[Work request]: The answer must consist of every line in the data below that holds the word "function".

[Records provided]:
::::::::

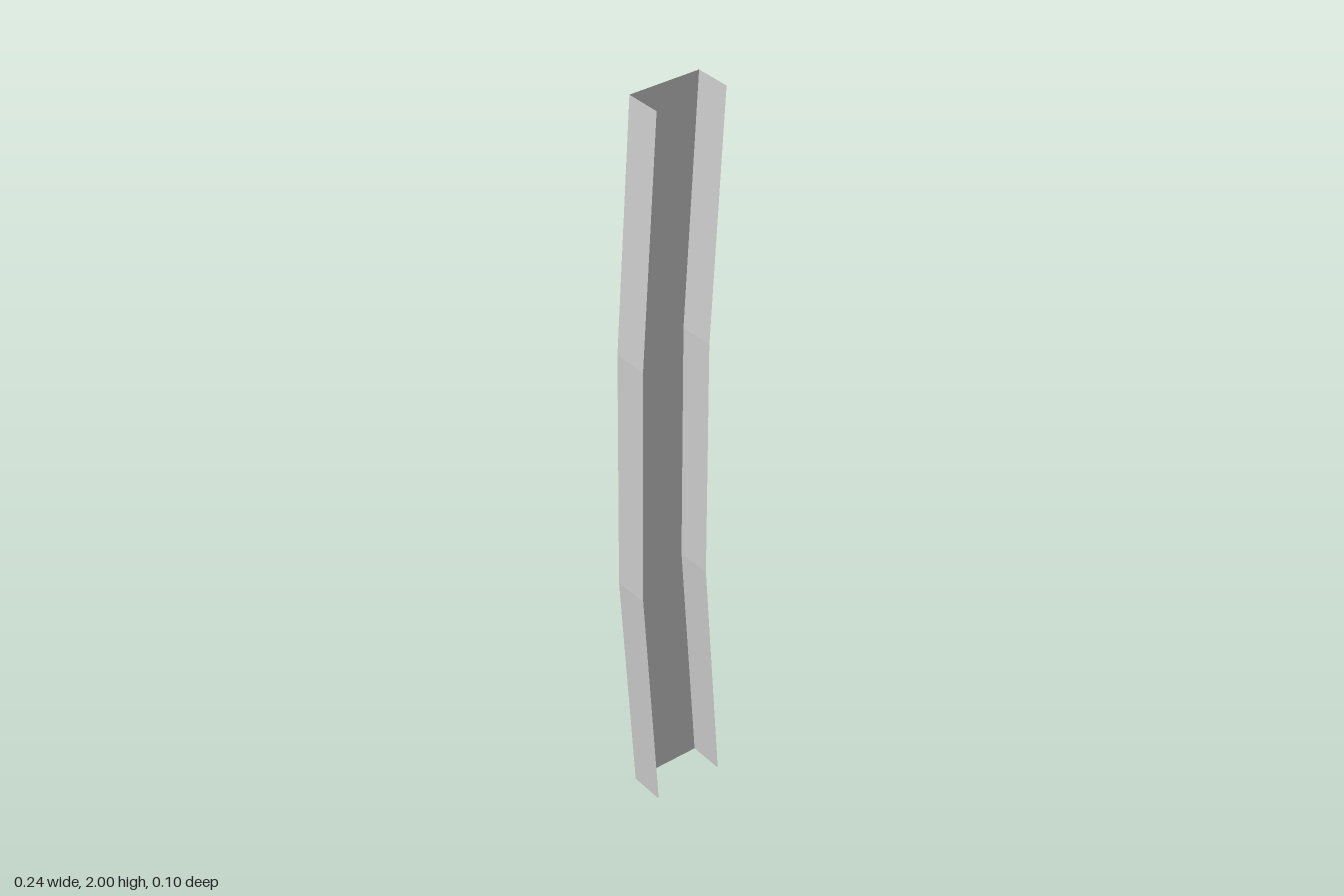
import * as THREE from 'three';

const HALF_WIDTH = 0.098, HALF_DEPTH = 0.049;
// Height and sideways offset of each cross-section along the bowed channel
const SECTIONS = [[0, 0.023], [2 / 3, -0.023], [4 / 3, -0.019], [2, 0.023]];

// Sheet swept up the sections between two plan points [x, z]
function sheet(name, a, b, material) {
  const positions = [], index = [];
  SECTIONS.forEach(([y, offset], i) => {
    for (const [x, z] of [a, b]) positions.push(x + offset, y, z);
    if (i > 0) {
      const n = 2 * i;
      index.push(n - 2, n - 1, n + 1, n - 2, n + 1, n);
    }
  });
  const geometry = new THREE.BufferGeometry();
  geometry.setAttribute('position', new THREE.Float32BufferAttribute(positions, 3));
  geometry.setIndex(index);
  geometry.computeVertexNormals();
  const mesh = new THREE.Mesh(geometry, material);
  mesh.name = name;
  return mesh;
}

export function createModel() {
  const group = new THREE.Group();
  group.name = 'bentChannel';
  const material = new THREE.MeshStandardMaterial({
    color: 0xcccccc, flatShading: true, side: THREE.DoubleSide,
  });
  const w = HALF_WIDTH, d = HALF_DEPTH;

  // Back web with a flange reaching forward from each side
  group.add(
    sheet('web', [w, -d], [-w, -d], material),
    sheet('leftFlange', [w, d], [w, -d], material),
    sheet('rightFlange', [-w, -d], [-w, d], material),
  );
  return group;
}
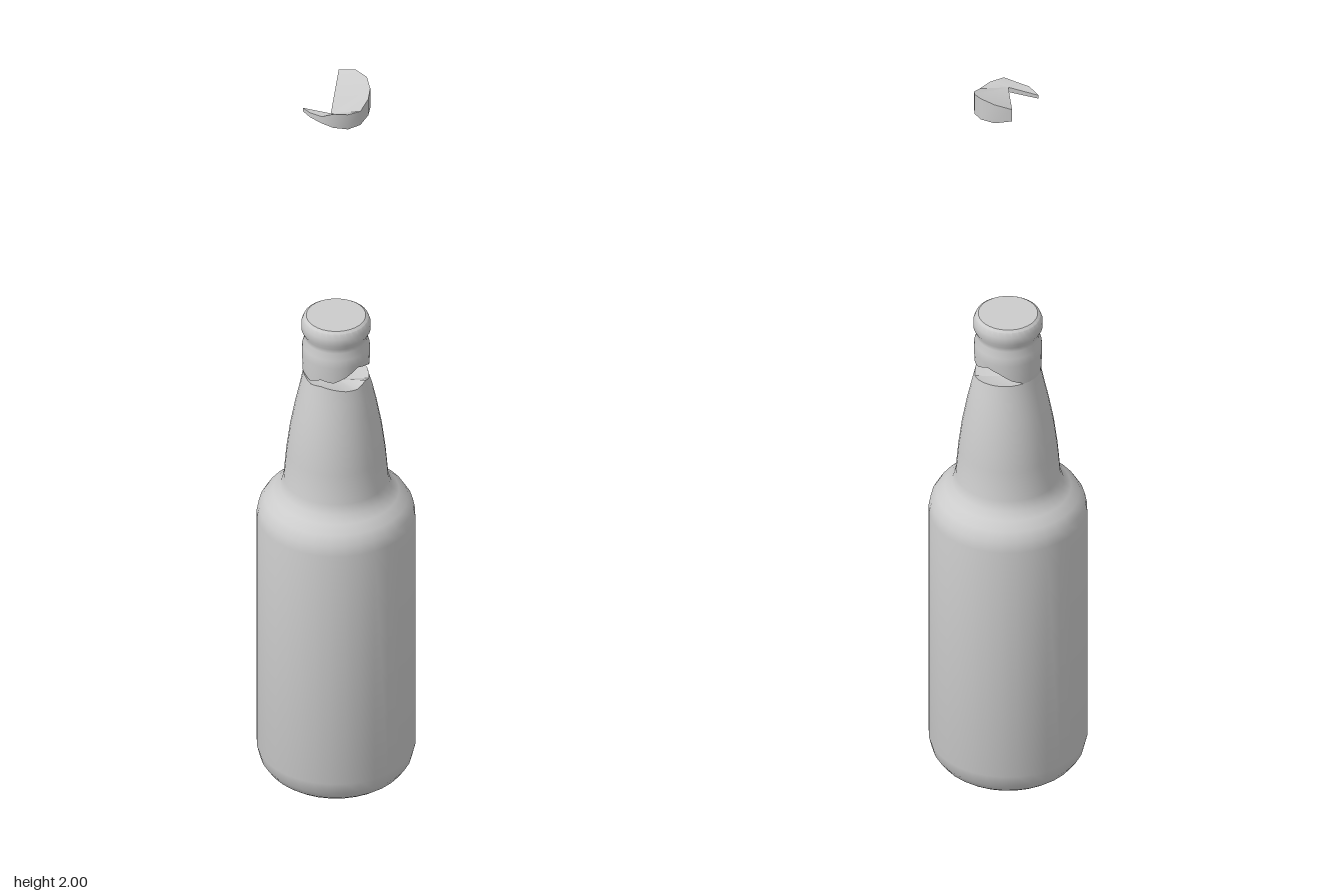
import * as THREE from 'three';
import { toCreasedNormals } from 'three/addons/utils/BufferGeometryUtils.js';

const material = new THREE.MeshStandardMaterial({ color: 0xcccccc, side: THREE.DoubleSide });
const SEGMENTS = 32;

// Heights of the two jagged break edges, every 22.5 degrees from the front (+z) towards +x
const LOWER_EDGE = [1.155, 1.148, 1.145, 1.155, 1.142, 1.15, 1.155, 1.158, 1.16, 1.162, 1.162, 1.162, 1.16, 1.163, 1.155, 1.16];
const UPPER_EDGE = [1.175, 1.19, 1.21, 1.2, 1.185, 1.19, 1.205, 1.195, 1.175, 1.162, 1.162, 1.162, 1.165, 1.17, 1.165, 1.18];

function edgeHeight(table, angle) {
  const t = (angle / (Math.PI * 2)) * table.length;
  const i = Math.floor(t + 1e-6);
  return THREE.MathUtils.lerp(table[i % table.length], table[(i + 1) % table.length], t - i);
}

// Turned part with one profile ring moved onto a jagged break edge
function brokenLathe(name, profile, ring, table) {
  const geometry = new THREE.LatheGeometry(profile.map(([r, y]) => new THREE.Vector2(r, y)), SEGMENTS);
  const pos = geometry.attributes.position;
  for (let i = 0; i <= SEGMENTS; i++) {
    pos.setY(i * profile.length + ring, edgeHeight(table, (i / SEGMENTS) * Math.PI * 2));
  }
  const mesh = new THREE.Mesh(toCreasedNormals(geometry, 0.6), material);
  mesh.name = name;
  return mesh;
}

// Curved fragment: an outer wall along an arc, closed by fans above and below
function createShard() {
  // angle in degrees, lower height, upper height
  const arc = [
    [-70, 1.938, 1.948], [-45, 1.942, 1.955], [-20, 1.938, 1.958], [0, 1.93, 1.97],
    [25, 1.922, 1.965], [50, 1.922, 1.962], [75, 1.93, 1.978], [95, 1.932, 1.99],
    [120, 1.938, 2.0], [150, 1.945, 2.0], [180, 1.955, 1.99],
  ];
  const points = [];
  for (const [deg, low, high] of arc) {
    const a = THREE.MathUtils.degToRad(deg);
    const x = 0.084 * Math.sin(a), z = 0.084 * Math.cos(a);
    points.push(x, low, z, x, high, z);
  }
  // Inner pivot on the fractured face
  points.push(-0.008, 1.942, 0.06, -0.008, 1.956, 0.06);
  const n = arc.length, index = [];
  for (let i = 0; i <= n; i++) {
    const a = i * 2, b = ((i + 1) % (n + 1)) * 2;
    index.push(a, b, b + 1, a, b + 1, a + 1);
  }
  for (let i = 0; i < n - 1; i++) {
    const a = i * 2, b = a + 2, c = n * 2;
    index.push(c + 1, a + 1, b + 1, c, b, a);
  }
  const geometry = new THREE.BufferGeometry();
  geometry.setAttribute('position', new THREE.Float32BufferAttribute(points, 3));
  geometry.setIndex(index);
  const mesh = new THREE.Mesh(toCreasedNormals(geometry, 0.6), material);
  mesh.name = 'flyingShard';
  return mesh;
}

export function createModel() {
  const model = new THREE.Group();
  model.name = 'brokenBottle';

  // Body, shoulder and tapering neck up to the break
  const body = [
    [0, 0.012], [0.125, 0.012], [0.135, 0], [0.157, 0.003], [0.172, 0.015], [0.187, 0.037], [0.195, 0.07],
    [0.195, 0.74], [0.19, 0.767], [0.176, 0.79], [0.155, 0.808], [0.137, 0.825], [0.129, 0.85],
    [0.122, 0.93], [0.113, 1.0], [0.1, 1.07], [0.09, 1.115], [0.081, 1.155], [0, 1.135],
  ];
  model.add(brokenLathe('bottleBody', body, body.length - 2, LOWER_EDGE));

  // Snapped-off mouth with collar and capped lip
  const mouth = [
    [0, 1.195], [0.082, 1.175], [0.084, 1.22], [0.083, 1.242], [0.077, 1.26], [0.078, 1.272],
    [0.085, 1.285], [0.085, 1.305], [0.08, 1.318], [0.073, 1.323], [0, 1.323],
  ];
  model.add(brokenLathe('bottleMouth', mouth, 1, UPPER_EDGE));

  model.add(createShard());
  return model;
}
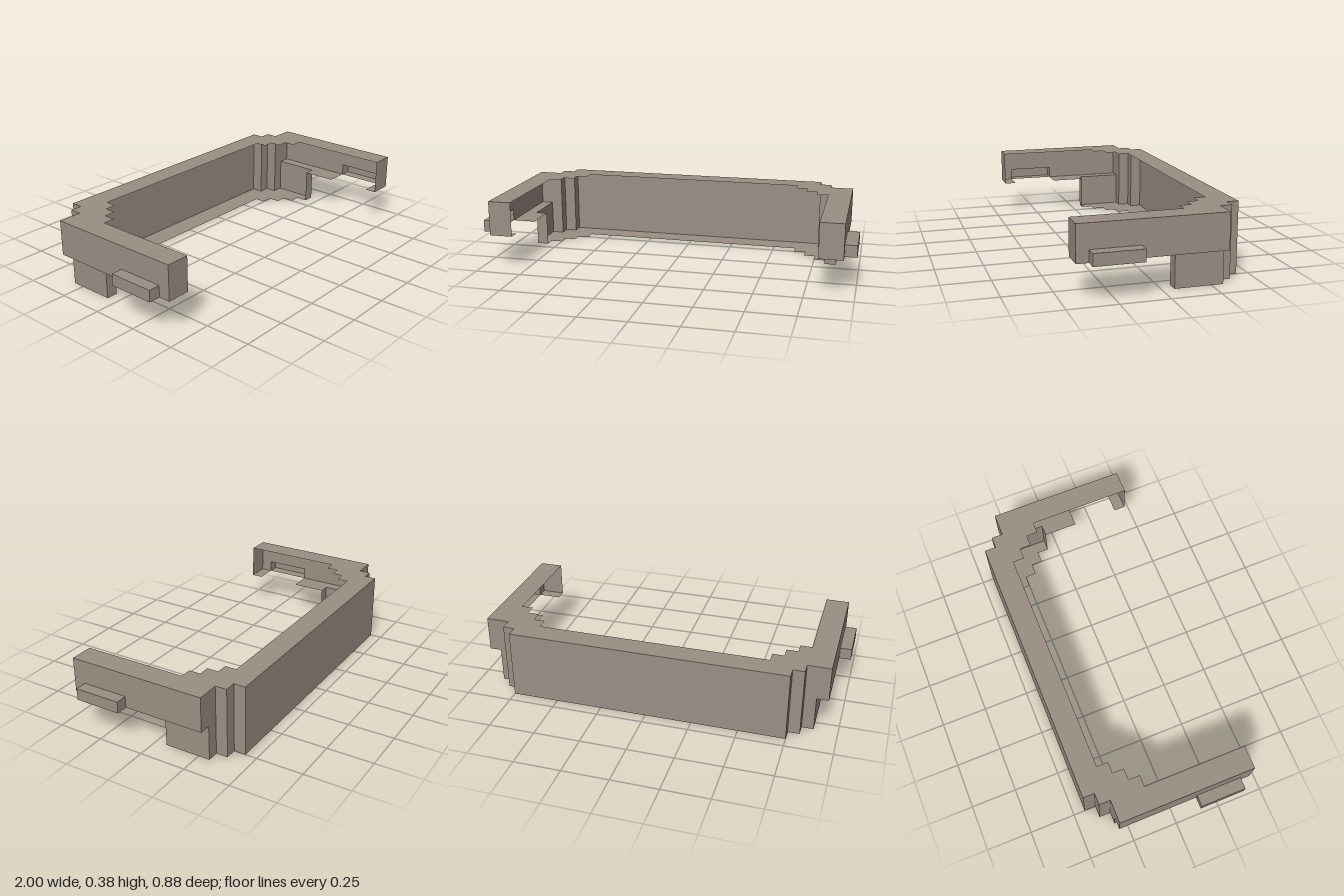
import * as THREE from 'three';

const U = 1 / 16; // grid step

export function createModel() {
  const model = new THREE.Group();
  model.name = 'bracketShell';
  const taupe = new THREE.MeshStandardMaterial({ color: 0x9b8f84, side: THREE.DoubleSide });
  taupe.name = 'taupe';

  const add = (parent, name, geometry) => {
    const mesh = new THREE.Mesh(geometry, taupe);
    mesh.name = name;
    parent.add(mesh);
    return mesh;
  };

  // Flat horizontal plate from an [x, z] outline at height y
  const slab = (parent, name, outline, y) => {
    const shape = new THREE.Shape(outline.map(([x, z]) => new THREE.Vector2(x * U, -z * U)));
    add(parent, name, new THREE.ShapeGeometry(shape).rotateX(-Math.PI / 2).translate(0, y * U, 0));
  };

  // Upright thin walls along an [x, z] path between two heights
  const walls = (parent, name, path, y0, y1) => {
    for (let i = 0; i + 1 < path.length; i++) {
      const [ax, az] = path[i], [bx, bz] = path[i + 1];
      const g = new THREE.PlaneGeometry(Math.hypot(bx - ax, bz - az) * U, (y1 - y0) * U);
      g.rotateY(-Math.atan2(bz - az, bx - ax));
      g.translate((ax + bx) / 2 * U, (y0 + y1) / 2 * U, (az + bz) / 2 * U);
      add(parent, name, g);
    }
  };

  const mirrored = (half) => [...half, ...half.map(([x, z]) => [-x, z]).reverse()];

  // Stepped inner edge of the plates, from the middle towards the arm
  const innerSteps = [[10, -5], [10, -4], [11, -4], [11, -3], [12, -3], [12, -2], [13, -2]];
  const backSteps = [[13, -5], [13, -6], [12, -6], [12, -7]];

  // Top and bottom plates, open towards the inside
  slab(model, 'topPlate', mirrored([...innerSteps, [13, 7], [15, 7], [15, -5], ...backSteps]), 6);
  slab(model, 'bottomPlate', mirrored([...innerSteps, [13, -1], [14, -1], [14, -5], ...backSteps]), 0);

  // Back panel
  walls(model, 'backPanel', [[-12, -7], [12, -7]], 0, 6);

  for (const side of [1, -1]) {
    const half = new THREE.Group();
    half.name = side > 0 ? 'leftSide' : 'rightSide';
    model.add(half);
    const m = (pts) => pts.map(([x, z]) => [x * side, z]);
    const rect = (x0, x1, z0, z1) => m([[x0, z0], [x1, z0], [x1, z1], [x0, z1]]);

    // Stepped rear corner
    walls(half, 'cornerStep', m(backSteps), 0, 6);

    // Arm: rear, outer and end walls, with an opening behind the side knob
    walls(half, 'armWall', m([[13, -5], [15, -5], [15, 2]]), 3, 6);
    walls(half, 'armWall', m([[15, 2], [15, 6]]), 4, 6);
    walls(half, 'armWall', m([[15, 6], [15, 7], [13, 7]]), 3, 6);
    slab(half, 'armFloorRear', m([[14, -5], [15, -5], [15, 2], [13, 2], [13, -1], [14, -1]]), 3);
    slab(half, 'armFloorEnd', rect(13, 15, 6, 7), 3);

    // Lower block below the arm
    walls(half, 'lowerBlock', m([[13, -5], [14, -5], [14, -1], [13, -1]]), 0, 3);

    // Hollow side knob
    walls(half, 'sideKnob', m([[15, 2], [16, 2], [16, 6], [15, 6]]), 3, 4);
    slab(half, 'sideKnobTop', rect(15, 16, 2, 6), 4);
    slab(half, 'sideKnobFloor', rect(15, 16, 2, 6), 3);
  }
  return model;
}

::::::::

[Exercise answer]:
function sheet(name, a, b, material) {
export function createModel() {
function edgeHeight(table, angle) {
function brokenLathe(name, profile, ring, table) {
function createShard() {
export function createModel() {
export function createModel() {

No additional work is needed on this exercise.